Changing Partner

夜夜伴肥嬌 | Changing Partners
 •  ,  •   • Dir.

Reviewed by   |  Feb 28, 2015

As with ‘Coup De Grace’ which I reviewed a few months ago, ‘Changing Partner’ is another Hong Kong action comedy that takes unpromising material and turns it into a very enjoyable feature film. Although the ‘odd-couple love story’ isn’t exactly revolutionary, ‘Changing Partner’ is another pleasant surprise.

Police officer Yu’s (Chan) day gets off to a bad start when his girlfriend leaves him and then goes rapidly downhill from there. Not only does he come to blows with his brutish female colleague Lin (Ng) but he’s also then told that the pair must pose as a married couple to trap a killer. Obviously, both parties are furious, but, commanded by their superior (Tsang), they agree to the plan and are adamant that they will continue to hate each other despite the remarkable effects that the operation has had on previous police officers. Lin’s slobbish ways immediately aggravate heartbroken Yu though her own bravado is shattered when her own love life takes a nose dive. Despite their mutual loathing, Yu and Lin begin to rely on one another and, as Lin sees the love her colleague has for his neglected grandmother, warms to him. The gradual thawing of their relationship is suddenly interrupted when Yu’s girlfriend returns seeking a reconciliation. Not only does his ruin the potential love between Yu and Lin, but it also begins to disrupt the stakeout operation.

‘Changing Partner’ is a  film that uses the strengths of its excellent cast superbly. Anthony Chan, forever the put-upon buffoon, is a perfect example of how the confident delivery of material can lift a production from the ordinary. His timing and interplay with his co-stars stands out as one of the main reasons why the audience can not only believe in the storyline, but also care about the characters. His task is made much easier by another outstanding example of Sandra Ng’s talents as an actress, but also as an all round performer. In the few serious, romantic moments, Ng’s comic mask slips and we get the opportunity to see how varied her thespian skills are. With such a capable pairing, half the film’s battle is won.

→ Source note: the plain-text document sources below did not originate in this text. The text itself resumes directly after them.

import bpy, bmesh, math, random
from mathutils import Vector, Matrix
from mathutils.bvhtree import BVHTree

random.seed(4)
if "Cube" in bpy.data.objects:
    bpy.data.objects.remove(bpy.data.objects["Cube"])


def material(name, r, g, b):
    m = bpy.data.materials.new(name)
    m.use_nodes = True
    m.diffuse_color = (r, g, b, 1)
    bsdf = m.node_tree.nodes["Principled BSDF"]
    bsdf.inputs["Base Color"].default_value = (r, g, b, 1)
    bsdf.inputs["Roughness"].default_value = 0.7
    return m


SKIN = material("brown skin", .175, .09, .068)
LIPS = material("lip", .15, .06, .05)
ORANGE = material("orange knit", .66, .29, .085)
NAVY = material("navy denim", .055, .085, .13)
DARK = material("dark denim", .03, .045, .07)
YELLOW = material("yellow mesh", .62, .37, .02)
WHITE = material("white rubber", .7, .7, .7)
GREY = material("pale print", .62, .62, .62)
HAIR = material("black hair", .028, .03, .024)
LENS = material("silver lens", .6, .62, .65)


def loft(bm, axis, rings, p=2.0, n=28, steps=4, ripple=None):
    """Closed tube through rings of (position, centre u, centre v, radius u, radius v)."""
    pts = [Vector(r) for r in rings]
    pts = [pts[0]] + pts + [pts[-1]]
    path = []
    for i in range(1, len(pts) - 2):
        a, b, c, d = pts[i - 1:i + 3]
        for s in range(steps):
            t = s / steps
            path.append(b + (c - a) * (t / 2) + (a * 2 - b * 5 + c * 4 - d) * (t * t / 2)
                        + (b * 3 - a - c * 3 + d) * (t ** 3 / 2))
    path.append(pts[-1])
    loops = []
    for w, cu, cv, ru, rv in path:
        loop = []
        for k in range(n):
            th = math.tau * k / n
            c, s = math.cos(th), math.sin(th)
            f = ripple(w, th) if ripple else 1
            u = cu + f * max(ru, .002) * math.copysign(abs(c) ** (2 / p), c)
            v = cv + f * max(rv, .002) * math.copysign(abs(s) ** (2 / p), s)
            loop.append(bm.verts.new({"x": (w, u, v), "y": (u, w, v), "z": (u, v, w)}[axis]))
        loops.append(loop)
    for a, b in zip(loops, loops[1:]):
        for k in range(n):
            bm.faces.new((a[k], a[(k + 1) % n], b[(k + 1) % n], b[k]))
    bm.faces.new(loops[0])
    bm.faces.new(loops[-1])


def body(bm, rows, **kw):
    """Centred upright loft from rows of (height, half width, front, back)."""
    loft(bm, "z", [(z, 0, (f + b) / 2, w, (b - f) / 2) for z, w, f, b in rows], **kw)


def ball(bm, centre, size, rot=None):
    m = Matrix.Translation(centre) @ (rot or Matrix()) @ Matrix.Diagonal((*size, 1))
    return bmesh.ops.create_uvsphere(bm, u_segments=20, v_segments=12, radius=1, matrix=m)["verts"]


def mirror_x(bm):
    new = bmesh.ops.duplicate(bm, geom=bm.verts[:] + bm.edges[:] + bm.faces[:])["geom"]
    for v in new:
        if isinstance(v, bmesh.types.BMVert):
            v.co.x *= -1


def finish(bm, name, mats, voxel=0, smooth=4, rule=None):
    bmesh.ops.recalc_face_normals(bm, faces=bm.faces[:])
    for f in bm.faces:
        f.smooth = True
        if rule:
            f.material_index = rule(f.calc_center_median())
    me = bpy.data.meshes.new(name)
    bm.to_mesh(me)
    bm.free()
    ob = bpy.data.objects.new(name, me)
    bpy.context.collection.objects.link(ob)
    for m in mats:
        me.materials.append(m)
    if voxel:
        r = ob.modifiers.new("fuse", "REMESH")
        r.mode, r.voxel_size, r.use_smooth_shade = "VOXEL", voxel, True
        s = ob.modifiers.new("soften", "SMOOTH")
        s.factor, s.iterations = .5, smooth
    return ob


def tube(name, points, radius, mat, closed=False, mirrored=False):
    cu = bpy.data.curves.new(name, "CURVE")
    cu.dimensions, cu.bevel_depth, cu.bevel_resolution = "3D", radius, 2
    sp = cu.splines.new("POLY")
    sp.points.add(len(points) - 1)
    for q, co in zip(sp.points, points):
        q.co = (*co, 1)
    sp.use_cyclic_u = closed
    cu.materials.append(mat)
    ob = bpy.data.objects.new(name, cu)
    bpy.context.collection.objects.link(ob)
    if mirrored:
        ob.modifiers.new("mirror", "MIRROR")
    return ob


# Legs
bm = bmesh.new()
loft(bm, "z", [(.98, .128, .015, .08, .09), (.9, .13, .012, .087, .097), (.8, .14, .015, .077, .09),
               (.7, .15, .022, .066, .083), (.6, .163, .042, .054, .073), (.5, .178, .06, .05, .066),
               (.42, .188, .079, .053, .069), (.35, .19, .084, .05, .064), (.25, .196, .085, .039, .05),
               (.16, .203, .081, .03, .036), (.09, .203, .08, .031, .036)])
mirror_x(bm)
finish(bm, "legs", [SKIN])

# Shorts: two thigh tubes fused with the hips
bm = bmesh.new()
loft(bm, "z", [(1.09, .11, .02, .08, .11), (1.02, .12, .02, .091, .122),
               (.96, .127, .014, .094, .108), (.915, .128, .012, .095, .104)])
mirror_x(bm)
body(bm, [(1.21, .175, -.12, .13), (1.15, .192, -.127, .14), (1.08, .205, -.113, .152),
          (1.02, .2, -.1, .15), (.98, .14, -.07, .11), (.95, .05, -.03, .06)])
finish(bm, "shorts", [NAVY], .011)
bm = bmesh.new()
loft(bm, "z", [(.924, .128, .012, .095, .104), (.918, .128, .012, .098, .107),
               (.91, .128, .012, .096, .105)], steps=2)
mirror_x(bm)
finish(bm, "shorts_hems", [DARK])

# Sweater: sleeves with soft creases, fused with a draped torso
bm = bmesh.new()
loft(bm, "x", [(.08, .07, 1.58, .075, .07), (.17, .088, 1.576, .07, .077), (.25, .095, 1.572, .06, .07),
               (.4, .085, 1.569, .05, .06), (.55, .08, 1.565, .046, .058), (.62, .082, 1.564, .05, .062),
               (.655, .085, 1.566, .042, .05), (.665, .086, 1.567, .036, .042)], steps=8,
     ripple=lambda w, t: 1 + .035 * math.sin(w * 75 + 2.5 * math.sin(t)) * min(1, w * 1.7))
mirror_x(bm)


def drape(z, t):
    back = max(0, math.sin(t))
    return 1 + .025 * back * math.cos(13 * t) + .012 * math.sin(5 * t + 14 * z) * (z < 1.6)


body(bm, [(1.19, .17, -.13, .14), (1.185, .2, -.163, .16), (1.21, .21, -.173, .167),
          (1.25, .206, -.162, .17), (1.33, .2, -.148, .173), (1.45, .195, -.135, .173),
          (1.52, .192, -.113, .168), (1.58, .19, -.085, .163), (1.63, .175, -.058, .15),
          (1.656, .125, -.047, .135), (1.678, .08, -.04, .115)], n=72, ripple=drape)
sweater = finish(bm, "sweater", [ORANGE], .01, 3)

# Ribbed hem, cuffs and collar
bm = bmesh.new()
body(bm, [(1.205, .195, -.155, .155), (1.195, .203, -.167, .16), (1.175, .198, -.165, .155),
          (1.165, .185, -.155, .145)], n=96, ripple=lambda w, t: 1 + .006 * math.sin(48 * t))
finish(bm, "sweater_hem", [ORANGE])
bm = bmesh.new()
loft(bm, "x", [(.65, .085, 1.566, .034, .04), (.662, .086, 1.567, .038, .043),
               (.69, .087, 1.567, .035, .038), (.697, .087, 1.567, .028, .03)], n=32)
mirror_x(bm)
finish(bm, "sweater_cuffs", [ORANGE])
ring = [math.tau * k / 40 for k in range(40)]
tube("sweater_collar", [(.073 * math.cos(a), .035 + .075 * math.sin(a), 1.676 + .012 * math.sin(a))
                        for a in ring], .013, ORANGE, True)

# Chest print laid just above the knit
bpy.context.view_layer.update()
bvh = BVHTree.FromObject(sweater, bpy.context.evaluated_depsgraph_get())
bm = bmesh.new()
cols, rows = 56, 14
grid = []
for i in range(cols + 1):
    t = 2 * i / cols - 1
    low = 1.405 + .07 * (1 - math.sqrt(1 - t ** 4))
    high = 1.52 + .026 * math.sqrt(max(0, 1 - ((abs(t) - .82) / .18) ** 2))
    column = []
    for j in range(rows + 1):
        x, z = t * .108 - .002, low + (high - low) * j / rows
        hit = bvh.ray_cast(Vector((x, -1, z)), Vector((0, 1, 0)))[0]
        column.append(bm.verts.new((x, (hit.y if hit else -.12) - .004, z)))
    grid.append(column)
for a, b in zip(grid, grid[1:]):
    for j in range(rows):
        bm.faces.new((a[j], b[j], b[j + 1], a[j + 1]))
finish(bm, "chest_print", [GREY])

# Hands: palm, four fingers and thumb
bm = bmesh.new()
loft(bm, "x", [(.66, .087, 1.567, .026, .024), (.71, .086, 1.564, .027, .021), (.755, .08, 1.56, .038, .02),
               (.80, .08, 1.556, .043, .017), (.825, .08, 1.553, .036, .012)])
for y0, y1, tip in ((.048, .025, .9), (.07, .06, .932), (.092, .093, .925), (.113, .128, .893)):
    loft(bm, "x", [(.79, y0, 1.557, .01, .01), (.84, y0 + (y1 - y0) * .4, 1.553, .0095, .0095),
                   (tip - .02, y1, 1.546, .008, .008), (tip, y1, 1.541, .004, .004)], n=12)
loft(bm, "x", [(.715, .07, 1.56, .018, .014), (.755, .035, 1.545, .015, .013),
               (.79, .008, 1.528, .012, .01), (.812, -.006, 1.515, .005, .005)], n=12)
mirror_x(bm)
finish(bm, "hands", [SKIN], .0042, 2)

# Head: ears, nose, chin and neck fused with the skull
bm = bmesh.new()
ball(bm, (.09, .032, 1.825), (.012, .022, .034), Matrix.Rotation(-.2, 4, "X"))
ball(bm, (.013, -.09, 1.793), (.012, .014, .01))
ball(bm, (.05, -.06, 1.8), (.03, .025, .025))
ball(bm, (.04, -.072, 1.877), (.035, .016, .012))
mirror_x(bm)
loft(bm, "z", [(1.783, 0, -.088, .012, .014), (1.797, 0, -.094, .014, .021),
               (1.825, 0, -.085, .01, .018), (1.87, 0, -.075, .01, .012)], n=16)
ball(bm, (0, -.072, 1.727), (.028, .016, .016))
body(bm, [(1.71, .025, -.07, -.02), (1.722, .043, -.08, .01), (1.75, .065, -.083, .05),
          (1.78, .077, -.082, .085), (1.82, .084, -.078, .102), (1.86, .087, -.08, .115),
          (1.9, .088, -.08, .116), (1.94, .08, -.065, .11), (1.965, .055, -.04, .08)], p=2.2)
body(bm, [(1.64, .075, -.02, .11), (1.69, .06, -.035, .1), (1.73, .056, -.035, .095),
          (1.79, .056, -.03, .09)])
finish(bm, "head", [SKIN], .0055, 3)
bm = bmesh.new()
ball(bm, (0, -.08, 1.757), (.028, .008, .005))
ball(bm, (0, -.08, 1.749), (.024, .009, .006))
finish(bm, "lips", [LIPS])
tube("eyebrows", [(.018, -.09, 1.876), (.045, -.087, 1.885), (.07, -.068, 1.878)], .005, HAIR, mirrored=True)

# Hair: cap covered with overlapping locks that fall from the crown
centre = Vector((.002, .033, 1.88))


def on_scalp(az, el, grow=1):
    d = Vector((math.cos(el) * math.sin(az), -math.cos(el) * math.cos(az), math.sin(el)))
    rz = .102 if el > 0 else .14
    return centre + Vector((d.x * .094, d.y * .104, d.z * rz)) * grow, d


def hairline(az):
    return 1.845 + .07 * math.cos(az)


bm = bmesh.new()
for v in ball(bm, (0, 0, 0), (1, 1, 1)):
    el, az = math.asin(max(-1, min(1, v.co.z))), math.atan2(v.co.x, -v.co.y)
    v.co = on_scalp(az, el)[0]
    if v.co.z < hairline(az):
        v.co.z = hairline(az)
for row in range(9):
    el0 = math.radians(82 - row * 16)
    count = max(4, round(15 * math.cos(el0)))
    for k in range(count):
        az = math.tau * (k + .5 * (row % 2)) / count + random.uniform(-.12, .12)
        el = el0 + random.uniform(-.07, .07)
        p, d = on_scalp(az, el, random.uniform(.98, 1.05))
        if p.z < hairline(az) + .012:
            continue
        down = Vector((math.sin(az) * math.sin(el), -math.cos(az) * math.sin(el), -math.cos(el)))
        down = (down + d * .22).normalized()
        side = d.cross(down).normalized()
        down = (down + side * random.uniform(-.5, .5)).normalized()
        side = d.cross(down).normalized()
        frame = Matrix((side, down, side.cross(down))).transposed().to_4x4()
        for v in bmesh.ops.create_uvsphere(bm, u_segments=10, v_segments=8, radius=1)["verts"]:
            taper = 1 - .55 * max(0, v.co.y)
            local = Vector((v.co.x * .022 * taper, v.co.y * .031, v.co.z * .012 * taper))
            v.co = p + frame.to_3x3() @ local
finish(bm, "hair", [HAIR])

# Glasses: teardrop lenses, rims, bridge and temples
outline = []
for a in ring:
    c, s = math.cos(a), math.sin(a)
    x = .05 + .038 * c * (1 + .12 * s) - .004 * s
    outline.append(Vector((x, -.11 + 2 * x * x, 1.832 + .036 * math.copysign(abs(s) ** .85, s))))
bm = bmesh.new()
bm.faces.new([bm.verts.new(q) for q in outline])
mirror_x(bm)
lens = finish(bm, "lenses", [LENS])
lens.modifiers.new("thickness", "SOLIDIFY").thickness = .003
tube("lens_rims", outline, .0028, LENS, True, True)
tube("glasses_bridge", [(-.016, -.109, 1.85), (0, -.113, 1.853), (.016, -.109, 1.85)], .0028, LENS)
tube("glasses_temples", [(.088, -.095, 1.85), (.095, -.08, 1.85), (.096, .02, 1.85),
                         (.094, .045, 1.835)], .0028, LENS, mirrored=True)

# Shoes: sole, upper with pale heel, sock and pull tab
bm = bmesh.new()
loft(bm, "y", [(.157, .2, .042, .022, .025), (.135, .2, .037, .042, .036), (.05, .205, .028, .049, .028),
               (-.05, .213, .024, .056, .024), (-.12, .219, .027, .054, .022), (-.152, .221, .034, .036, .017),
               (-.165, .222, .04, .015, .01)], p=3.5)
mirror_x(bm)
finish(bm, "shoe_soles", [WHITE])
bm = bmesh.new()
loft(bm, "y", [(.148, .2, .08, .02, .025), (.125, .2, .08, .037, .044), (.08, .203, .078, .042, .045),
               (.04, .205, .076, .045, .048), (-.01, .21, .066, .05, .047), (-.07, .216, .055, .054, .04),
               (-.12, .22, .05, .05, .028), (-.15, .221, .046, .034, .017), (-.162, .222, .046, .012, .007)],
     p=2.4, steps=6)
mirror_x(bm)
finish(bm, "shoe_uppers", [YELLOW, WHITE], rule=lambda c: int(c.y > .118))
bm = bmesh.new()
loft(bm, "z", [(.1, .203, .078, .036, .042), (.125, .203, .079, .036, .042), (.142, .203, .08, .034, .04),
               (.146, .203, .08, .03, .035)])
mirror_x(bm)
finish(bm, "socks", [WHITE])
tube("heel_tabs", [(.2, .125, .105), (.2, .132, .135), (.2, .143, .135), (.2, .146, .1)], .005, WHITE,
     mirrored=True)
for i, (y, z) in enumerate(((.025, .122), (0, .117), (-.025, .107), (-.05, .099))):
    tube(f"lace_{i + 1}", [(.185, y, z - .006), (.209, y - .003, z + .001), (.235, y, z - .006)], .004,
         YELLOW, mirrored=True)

In classic Hong Kong style, the murder/mystery narrative is side-stepped shortly after it begins and the sit-com set-up comes to the foreground. While this often infuriates casual viewers to Hong Kong’s unique style, when it is done well most of us hardly notice these inconsistencies. ‘Changing Partner’ is certainly a production that does suffer under close scrutiny as the problematic mixture of genres is evident in the few mishandled moments. Despite this, ‘Changing Partner’ has enough moments of genuine amusement to help paper over the cracks. It is, in essence, a romantic comedy that succeeds where so many better known productions fail. 3 1/2 stars, but perhaps edging closer to 4 the more I think about how well it delivered on its modest promises.

Latest posts by Andrew Saroch (see all)